Did I enjoy today?
If the answer is yes, you’re doing it right. If not, then slow down and do less stuff. Sometimes, this means sitting around watching movies and screwing around on the internet all day. That’s fine. Maybe you just want to sleep all day. Fine again. Just do what you please, and you will go home refreshed. Going to see that one last building, market, or cultural show is not going to refresh you. It will simply exhaust you.
Remember that traveling is not a competition. There will always be somebody with a bigger list of sites they saw, parties they went to, crazy stories they had, “authentic” experiences they had, or hot people they hooked up with. It’s a losing battle to compete with those people. So while you’re on the road, just worry about enjoying your day and everything will work out fine.

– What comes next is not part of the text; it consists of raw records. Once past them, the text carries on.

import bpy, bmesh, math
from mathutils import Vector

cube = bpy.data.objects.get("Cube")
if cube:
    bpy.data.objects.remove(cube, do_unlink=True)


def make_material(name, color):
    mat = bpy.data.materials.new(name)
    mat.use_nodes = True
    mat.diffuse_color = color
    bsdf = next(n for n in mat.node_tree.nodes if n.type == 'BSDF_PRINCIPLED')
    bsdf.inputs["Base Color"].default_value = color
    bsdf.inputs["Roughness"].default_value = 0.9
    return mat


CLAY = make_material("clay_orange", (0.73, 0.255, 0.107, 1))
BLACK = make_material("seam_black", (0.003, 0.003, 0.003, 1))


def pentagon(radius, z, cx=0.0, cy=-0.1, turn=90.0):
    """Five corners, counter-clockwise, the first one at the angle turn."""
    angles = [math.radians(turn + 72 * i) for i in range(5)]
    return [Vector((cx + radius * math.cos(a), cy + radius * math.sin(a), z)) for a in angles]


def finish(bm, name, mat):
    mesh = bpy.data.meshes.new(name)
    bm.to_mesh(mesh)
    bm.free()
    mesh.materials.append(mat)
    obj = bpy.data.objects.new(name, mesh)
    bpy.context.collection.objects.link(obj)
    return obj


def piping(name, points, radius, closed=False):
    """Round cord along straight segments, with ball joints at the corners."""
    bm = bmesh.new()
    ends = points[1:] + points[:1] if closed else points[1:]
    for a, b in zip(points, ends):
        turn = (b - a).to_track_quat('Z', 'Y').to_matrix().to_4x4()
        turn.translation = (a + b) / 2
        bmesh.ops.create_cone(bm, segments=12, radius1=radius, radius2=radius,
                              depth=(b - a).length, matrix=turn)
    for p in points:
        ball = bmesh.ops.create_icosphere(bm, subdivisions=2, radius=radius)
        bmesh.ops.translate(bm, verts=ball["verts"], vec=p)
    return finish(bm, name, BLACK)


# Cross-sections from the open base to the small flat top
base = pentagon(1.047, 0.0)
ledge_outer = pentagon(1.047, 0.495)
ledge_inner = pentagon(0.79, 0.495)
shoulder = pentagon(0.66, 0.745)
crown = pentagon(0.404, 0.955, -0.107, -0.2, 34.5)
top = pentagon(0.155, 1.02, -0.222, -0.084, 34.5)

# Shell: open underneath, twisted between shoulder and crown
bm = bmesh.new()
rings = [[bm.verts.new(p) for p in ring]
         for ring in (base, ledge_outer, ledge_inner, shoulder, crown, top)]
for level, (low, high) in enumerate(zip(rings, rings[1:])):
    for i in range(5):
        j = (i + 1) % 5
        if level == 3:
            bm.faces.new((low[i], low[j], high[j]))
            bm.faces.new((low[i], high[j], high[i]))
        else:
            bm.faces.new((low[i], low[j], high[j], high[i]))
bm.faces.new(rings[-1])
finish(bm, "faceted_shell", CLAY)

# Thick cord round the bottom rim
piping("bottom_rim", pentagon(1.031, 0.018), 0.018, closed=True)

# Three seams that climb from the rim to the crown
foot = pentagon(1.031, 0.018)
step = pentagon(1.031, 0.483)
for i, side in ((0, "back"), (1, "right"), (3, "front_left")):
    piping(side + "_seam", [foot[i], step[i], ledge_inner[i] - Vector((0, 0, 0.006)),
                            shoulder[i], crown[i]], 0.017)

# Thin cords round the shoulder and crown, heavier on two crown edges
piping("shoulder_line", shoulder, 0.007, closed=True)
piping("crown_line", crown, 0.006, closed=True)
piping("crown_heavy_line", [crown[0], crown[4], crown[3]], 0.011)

Sometimes, a simple beer run on an lazy day can make your entire week. One time I went to grab a beer in Vietnam, and I ended up seeing roughly $30,000 USD being casually counted in front of my face. It was just a stack of hundreds, about 2 inches thick. We never did see Ho Chi Minh’s tomb, but experiences like the 30K gangster roll aren’t in the guidebook.

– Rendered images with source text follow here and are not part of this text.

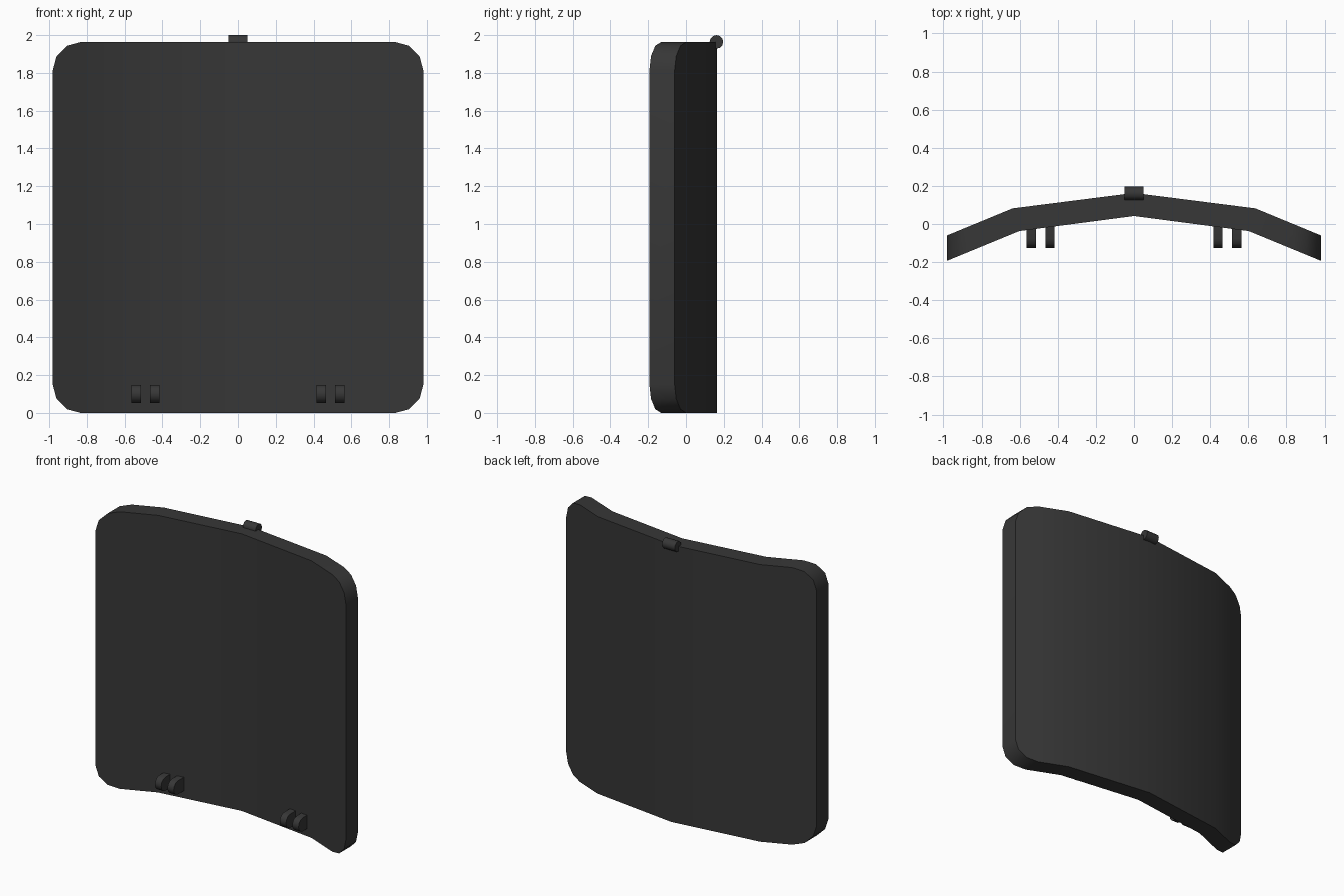
import bpy, bmesh, math
from mathutils import Matrix

if "Cube" in bpy.data.objects:
    bpy.data.objects.remove(bpy.data.objects["Cube"])

mat = bpy.data.materials.new("charcoal")
mat.diffuse_color = (0.038, 0.038, 0.038, 1)
mat.use_nodes = True
mat.node_tree.nodes["Principled BSDF"].inputs["Base Color"].default_value = mat.diffuse_color


def finish(bm, name, angle):
    bmesh.ops.recalc_face_normals(bm, faces=bm.faces[:])
    me = bpy.data.meshes.new(name)
    bm.to_mesh(me)
    bm.free()
    me.materials.append(mat)
    me.shade_smooth()
    me.set_sharp_from_angle(angle=math.radians(angle))
    ob = bpy.data.objects.new(name, me)
    bpy.context.collection.objects.link(ob)
    return ob


def lerp(x, pts):
    x = abs(x)
    for (x0, y0), (x1, y1) in zip(pts, pts[1:]):
        if x <= x1 + 1e-6:
            return y0 + (y1 - y0) * (x - x0) / (x1 - x0)


# Curved panel: vertical columns between a bent front and back profile
H, W, R = 1.963, 0.981, 0.148
front = [(0, 0.042), (0.602, -0.037), (W, -0.193)]
back = [(0, 0.163), (0.637, 0.082), (W, -0.06)]
half = [(0, 0, 0), (0.602, 0.637, 0)]          # front x, back x, corner inset
for i in range(4):
    a = math.radians(90 - 30 * i)
    x = W - R + R * math.cos(a)
    half.append((x, x, R - R * math.sin(a)))
columns = [(-f, -b, c) for f, b, c in half[:0:-1]] + half
bm = bmesh.new()
rings = []
for fx, bx, c in columns:
    fy, by = lerp(fx, front), lerp(bx, back)
    rings.append([bm.verts.new(p) for p in (
        (fx, fy, c), (fx, fy, H - c), (bx, by, H - c), (bx, by, c))])
for r, s in zip(rings, rings[1:]):
    for k in range(4):
        n = (k + 1) % 4
        bm.faces.new((r[k], r[n], s[n], s[k]))
bm.faces.new(rings[0])
bm.faces.new(rings[-1])
finish(bm, "curved_panel", 40)

# Hinge pin on the top edge
bm = bmesh.new()
bmesh.ops.create_cone(bm, cap_ends=True, segments=12, radius1=0.036, radius2=0.036,
                      depth=0.1, matrix=Matrix.Translation((0, 0.161, 1.964))
                      @ Matrix.Rotation(math.pi / 2, 4, 'Y'))
finish(bm, "top_pin", 40)


# Paired round-nosed lugs low on the front
def lug(x0, x1, name):
    r, cy, cz = 0.048, -0.078, 0.1
    prof = [(0.03, cz - r)]
    for i in range(7):
        a = math.radians(-90 + 30 * i)
        prof.append((cy - r * math.cos(a), cz + r * math.sin(a)))
    prof.append((0.03, cz + r))
    bm = bmesh.new()
    a = [bm.verts.new((x0, y, z)) for y, z in prof]
    b = [bm.verts.new((x1, y, z)) for y, z in prof]
    bm.faces.new(a)
    bm.faces.new(b)
    for i in range(len(a)):
        j = (i + 1) % len(a)
        bm.faces.new((a[i], a[j], b[j], b[i]))
    finish(bm, name, 40)


for side, sn in ((-1, "left"), (1, "right")):
    for x0, x1, pn in ((0.416, 0.465, "inner"), (0.514, 0.563, "outer")):
        lug(side * x0, side * x1, f"{sn}_{pn}_lug")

Don’t Measure Your Life By Counting the Days
Most people measure life by their age. They hope to live to be very old, at which point they’re going to do all the stuff they’re putting off from doing right now. Measuring your life by measuring your days is foolish. Life should be measured by what you did with those days. You could always drop dead tomorrow, so you can only control what you’re going to do with today.
Don’t assume that the stuff you want to do when you’re 25 is the same as what you want to do when you’re retired at 65. It won’t be. And even if it is, you may not be physically capable of doing it, or you may have other responsibilities then that you don’t have now. So go out and do what you want to do now. I’m not saying people should completely ignore the future, or take unecessarily dangerous risks, but don’t put off enjoyment of your babyless years for a day that may never come. After all, how many seniors do you see sitting around saying, “Man, I wish I had done less stuff when I was younger.”
I am One Lucky Person
One thing nobody has any control over is what I call the birth lottery. It’s who you’re born to, where, and when. I hit the birth lottery Powerball. I was born to great parents who gave me every opportunity to succeed. I was born at a time where my passion, computer programming, became very valuable with the advent of the internet. I was born in a country where the sky is the limit with regard to financial success, and one that allows me to travel to pretty much any country I would like to. I started working at a time that allowed me to make enough money to save up for a big trip like this one. And I will return to America during boom times for the sofware industry.
It would be nice to say I’ve worked hard and overcome some crazy obstacles. But while I have worked hard, I would not have had the experiences I have had without having struck it rich in the birth lottery.
Many times we meet people on the road and it dawns on me, they can’t come to America even if they want to. Some countries have a limited number of other countries for which they can obtain visas, and even if that were not the case, the cost of travel rules it out for a large number of people worldwide. In all likelihood, these people will never leave their home country. And it’s not because they don’t work hard, aren’t smart, or aren’t deserving. They were just dealt a different hand.
All I can do is be thankful for my own luck, and keep this lesson in mind next time I meet somebody who is less lucky and could use some help.